Is there an Olympic Games bounce for Boris?
- 31 July 2012
- From the section London
The high profile afforded Boris Johnson during the London Olympics has already encouraged a fresh wave of speculation about his future political ambitions, and chances.
Journalists have moved to fill the space at the front end of their publications with more talk of him leading his party and, perhaps, one day the country.
A survey of Tory members by the ConservativeHome website is the latest indication that the popularity of Chancellor George Osborne - previously held to be the favourite to succeed David Cameron - has fallen sharply.
It suggests 32% favour London's mayor to succeed Mr Cameron, ahead of William Hague (24%) and Michael Gove (19%). Mr Osborne scores just two per cent.
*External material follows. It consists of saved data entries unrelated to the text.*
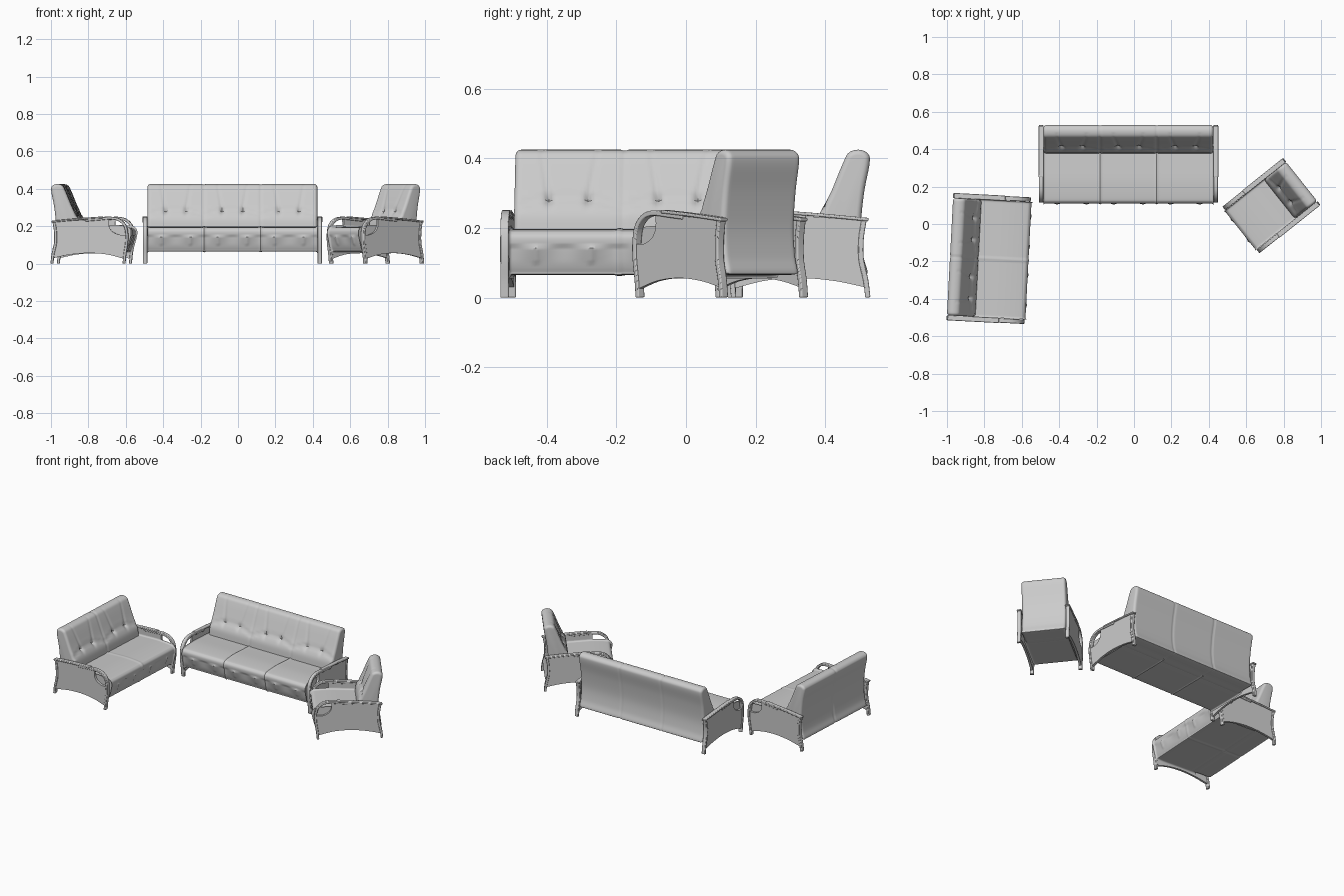
import bpy, bmesh, math
from mathutils import Vector

if "Cube" in bpy.data.objects:
    bpy.data.objects.remove(bpy.data.objects["Cube"])


def smooth_line(pts, closed=False, n=6):
    """Catmull-Rom curve through 2D points."""
    P = [Vector(p) for p in pts]
    m = len(P)
    get = (lambda i: P[i % m]) if closed else (lambda i: P[max(0, min(m - 1, i))])
    out = []
    for i in range(m if closed else m - 1):
        a, b, c, d = get(i - 1), get(i), get(i + 1), get(i + 2)
        for k in range(n):
            t = k / n
            out.append(0.5 * (2 * b + (c - a) * t + (2 * a - 5 * b + 4 * c - d) * t * t
                              + (3 * b - a - 3 * c + d) * t ** 3))
    if not closed:
        out.append(P[-1])
    return out


def normals(pts, closed):
    res, m = [], len(pts)
    for i in range(m):
        a = pts[i - 1] if closed or i else pts[0]
        b = pts[(i + 1) % m] if closed or i < m - 1 else pts[-1]
        t = (b - a).normalized()
        res.append(Vector((t.y, -t.x)))
    return res


def finish(name, bm, place, bevel=0):
    bmesh.ops.recalc_face_normals(bm, faces=bm.faces)
    me = bpy.data.meshes.new(name)
    bm.to_mesh(me)
    bm.free()
    ob = bpy.data.objects.new(name, me)
    bpy.context.collection.objects.link(ob)
    ob.location = (place[0], place[1], 0)
    ob.rotation_euler.z = math.radians(place[2])
    if bevel:
        mod = ob.modifiers.new("soft_edge", 'BEVEL')
        mod.width, mod.segments, mod.limit_method = bevel, 2, 'ANGLE'
        mod.angle_limit = math.radians(40)
    return ob


def prism(name, poly, x, w, place, bevel):
    """Side outline (y, z) extruded to width w around x."""
    bm = bmesh.new()
    face = bm.faces.new([bm.verts.new((x - w / 2, p[0], p[1])) for p in poly])
    new = bmesh.ops.extrude_face_region(bm, geom=[face])['geom']
    bmesh.ops.translate(bm, vec=(w, 0, 0), verts=[v for v in new if isinstance(v, bmesh.types.BMVert)])
    return finish(name, bm, place, bevel)


def ribbon(path, t):
    """Outline of a bent strip of thickness t."""
    pts = smooth_line(path)
    nr = normals(pts, False)
    return [p + q * t / 2 for p, q in zip(pts, nr)] + [p - q * t / 2 for p, q in zip(pts, nr)][::-1]


def bump(d, w):
    return math.exp(-(d / w) ** 2)


# tufting: signed push along the surface normal
def tuft_back(u, sw, p, n):
    if n.x > -0.2 or p.y < 0.19:
        return 0
    ut, h = 0.18 * sw, p.y - 0.28
    fade = max(0, 1 - max(0, h) / 0.14)
    d = -0.010 * bump(u - ut, 0.012) * bump(h, 0.016)
    if h > 0:
        d -= 0.005 * bump(u - ut - 0.17 * h, 0.007) * (0.3 + 0.7 * fade)
    line = 0.29 - 0.035 * (2 * u / sw) ** 2
    return d - 0.005 * bump(p.y - line, 0.008) + 0.004 * bump(p.y - 0.24, 0.03)


def tuft_seat(u, sw, p, n):
    if p.y < 0.10 or (n.y < 0.2 and n.x > -0.2):
        return 0
    ut, f = 0.18 * sw, -0.09 - p.x
    d = -0.010 * bump(u - ut, 0.012) * bump(f, 0.016)
    if f > 0:
        d -= 0.004 * bump(u - ut - 0.2 * f, 0.008)
        d += 0.005 * math.cos(4 * math.pi * u / sw) * min(1, f / 0.1) * min(1, (p.y - 0.1) / 0.05)
    line = -0.085 - 0.035 * (2 * u / sw) ** 2
    return d - 0.004 * bump(p.x - line, 0.008)


def cushion(name, outline, width, seats, tuft, r, place):
    """Outline swept along x, with rounded ends, seams and tufting."""
    prof = smooth_line(outline, True)
    nrm = normals(prof, True)
    sw = width / seats
    inner = round((width - 2 * r) / 0.0075)
    xs = [(-width / 2 + r + (width - 2 * r) * i / inner, 0) for i in range(inner + 1)]
    arc = [(r * math.sin(a), r * (1 - math.cos(a))) for a in (math.pi / 2 * k / 6 for k in range(1, 7))]
    xs = [(-width / 2 + r - a, i) for a, i in arc][::-1] + xs + [(width / 2 - r + a, i) for a, i in arc]
    bm = bmesh.new()
    rings = []
    for x, inset in xs:
        s = (x + width / 2) / sw
        u = abs(s - min(seats - 1, max(0, math.floor(s))) - 0.5) * sw
        seam = sum(bump(x + width / 2 - sw * k, 0.005) for k in range(1, seats))
        ring = []
        for p, n in zip(prof, nrm):
            q = p + n * (tuft(u, sw, p, n) * (1 - inset / r) - inset - 0.004 * seam)
            ring.append(bm.verts.new((x, q.x, q.y)))
        rings.append(ring)
    m = len(prof)
    for a, b in zip(rings, rings[1:]):
        for j in range(m):
            bm.faces.new((a[j], a[(j + 1) % m], b[(j + 1) % m], b[j]))
    bm.faces.new(rings[0])
    bm.faces.new(rings[-1][::-1])
    finish(name, bm, place)


# side outlines as (y, z), counter-clockwise, front at -y
BACK = [(0.06, 0.068), (0.12, 0.066), (0.185, 0.066), (0.197, 0.075), (0.185, 0.12), (0.178, 0.2),
        (0.187, 0.3), (0.203, 0.385), (0.199, 0.413), (0.175, 0.425), (0.145, 0.418),
        (0.128, 0.39), (0.095, 0.31), (0.062, 0.235), (0.05, 0.17), (0.05, 0.1)]
SEAT = [(0.08, 0.067), (-0.05, 0.065), (-0.175, 0.065), (-0.192, 0.075), (-0.207, 0.12),
        (-0.216, 0.165), (-0.208, 0.185), (-0.185, 0.193), (-0.1, 0.197), (0.0, 0.192),
        (0.075, 0.186), (0.09, 0.17), (0.09, 0.08)]
BENTWOOD = [(-0.188, 0), (-0.193, 0.05), (-0.202, 0.11), (-0.203, 0.16), (-0.192, 0.205),
            (-0.16, 0.234), (-0.115, 0.243), (-0.05, 0.238), (0.02, 0.232)]
REAR_POST = [(0.187, 0.222), (0.179, 0.17), (0.179, 0.11), (0.192, 0.05), (0.198, 0)]
ARM_TOP = [(-0.075, 0.247), (0.05, 0.238), (0.2, 0.224)]
PANEL = (smooth_line([(0.187, 0.222), (0.179, 0.17), (0.179, 0.11), (0.194, 0.035)])
         + smooth_line([(0.188, 0.03), (0.1, 0.048), (0, 0.056), (-0.1, 0.048), (-0.188, 0.025)])
         + smooth_line([(-0.202, 0.11), (-0.203, 0.15), (-0.16, 0.155), (-0.125, 0.172),
                        (-0.108, 0.2), (-0.108, 0.238)])
         + [Vector((-0.05, 0.236)), Vector((0.05, 0.232))])


def sofa(label, width, seats, place):
    arm = 0.026
    inner = width - 2 * arm
    cushion(label + "_backrest", BACK, inner, seats, tuft_back, 0.016, place)
    cushion(label + "_seat", SEAT, inner, seats, tuft_seat, 0.010, place)
    for side, s in (("left", -1), ("right", 1)):
        x = s * (width - arm) / 2
        pre = f"{label}_{side}_"
        prism(pre + "arm_panel", PANEL, x, 0.014, place, 0)
        prism(pre + "bent_front_leg", ribbon(BENTWOOD, 0.015), x, 0.024, place, 0.003)
        prism(pre + "rear_leg", ribbon(REAR_POST, 0.015), x, 0.024, place, 0.003)
        prism(pre + "arm_top", ribbon(ARM_TOP, 0.010), x, 0.028, place, 0.003)


# label, width, number of seats, (x, y, turn in degrees)
sofa("sofa", 0.96, 3, (-0.03, 0.325, 0))
sofa("loveseat", 0.68, 2, (-0.78, -0.185, 87))
sofa("armchair", 0.32, 1, (0.737, 0.10, -51.5))

# smooth shading with sharp edges kept
bpy.ops.object.select_all(action='SELECT')
bpy.context.view_layer.objects.active = bpy.context.selected_objects[0]
bpy.ops.object.shade_smooth_by_angle(angle=math.radians(40))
Commentators seem agreed that the exact route of the journey is far from mapped out, but Mr Johnson is pointed very much in the right direction.
ConservativeHome editor Tim Montgomerie believes Mr Johnson has a winning combination of authentic Conservatism and an ease with modern Britain which still eludes many senior party figures.
He writes: "Boris zoinks off the Geiger counter of positivity. He hugs the nation and smothers it with rhetorical kisses."
The early signs are that Mr Johnson has indeed stepped effortlessly onto the Olympic podium, presented with an opportunity to flash his credentials to the rest of the country, and beyond.
Rafael Behr, political editor of the New Statesman, says it is clear Mr Johnson intends the Olympics to be a "festival of self-promotion", and it will mark the beginning of a dangerous period for his government rivals.
Behr writes: "He has told aides he intends to perform his mayoral duties on an unofficial part-time basis after the Olympics.
"That leaves Johnson with more than three years of idleness on his hands, which from Downing Street's point of view means endless scope for political devilry."
City Hall denies the mayor has ever said this, and says that the claim is untrue and that Mr Johnson will be dedicating all his energies to the job.
Mr Johnson secured himself a prime gig at the conclusion of the torch relay, whipping up thousands of concert-goers in Hyde Park with what is becoming a trade-mark rhetorical style: "We are going to get more medals than the French, aren't we?!"
It was a performance few other political figures would dare attempt, let alone pull off.
He has branded the office of mayor across a number of festive Olympic arts and cultural events, much of the money for which has come from the Arts Council, Olympics organisers Locog or the National Lottery.
A new "Mayor of London presents" website - carrying much the same information as Locog's own 2012 Festival site - is at the centre of a City Hall campaign costing at least £1m.
The money for many of the free events in London comes from the pot to which Londoners have been contributing a £20 annual Olympic precept on their council tax bills for the last six years. They will continue to pay it for several more years to come.
Cabinet ministers may be watching on with envy as London's mayor gets the gain without the pain.
Barring a calamitous failure of policing or on the transport network, problems are unlikely to be left at his door.
Transforming east London
As he joked with the Queen on a trip up the Orbit tower, it was Lord Coe, British Olympic Association chief Colin Moynihan and Sports Minister Hugh Robertson fielding the rough stuff about empty seats.
The Treasury may fret about the latest negative Gross Domestic Product (GDP) figures, but Mr Johnson gazes across an already transformed east London landscape and speaks of the many thousands enjoying a trip on the capital's new cable car.
Which brings us round, of course, to what he does in, and for, the capital in the long weeks and months after the London 2012 bunting has been folded away.
Gifted tens of millions of pounds in one-off extra investment to get him through May's election, he has got the hard work ahead with the money dried up.
How will he fare in helping to create jobs, build enough affordable homes and keep transport and policing fit for a global city?
Studies show few previous holders of the Olympic Games reaped significant economic rewards.
Once the guests have left the mayor - the party-holder-in-chief - will be left pondering the cost of the entertainment and wondering how to deal with the dry rot while the mortgage still has to be paid.
If, as a saying goes, there is an opportunity in every crisis, then it is also true that after every party there is usually a hangover.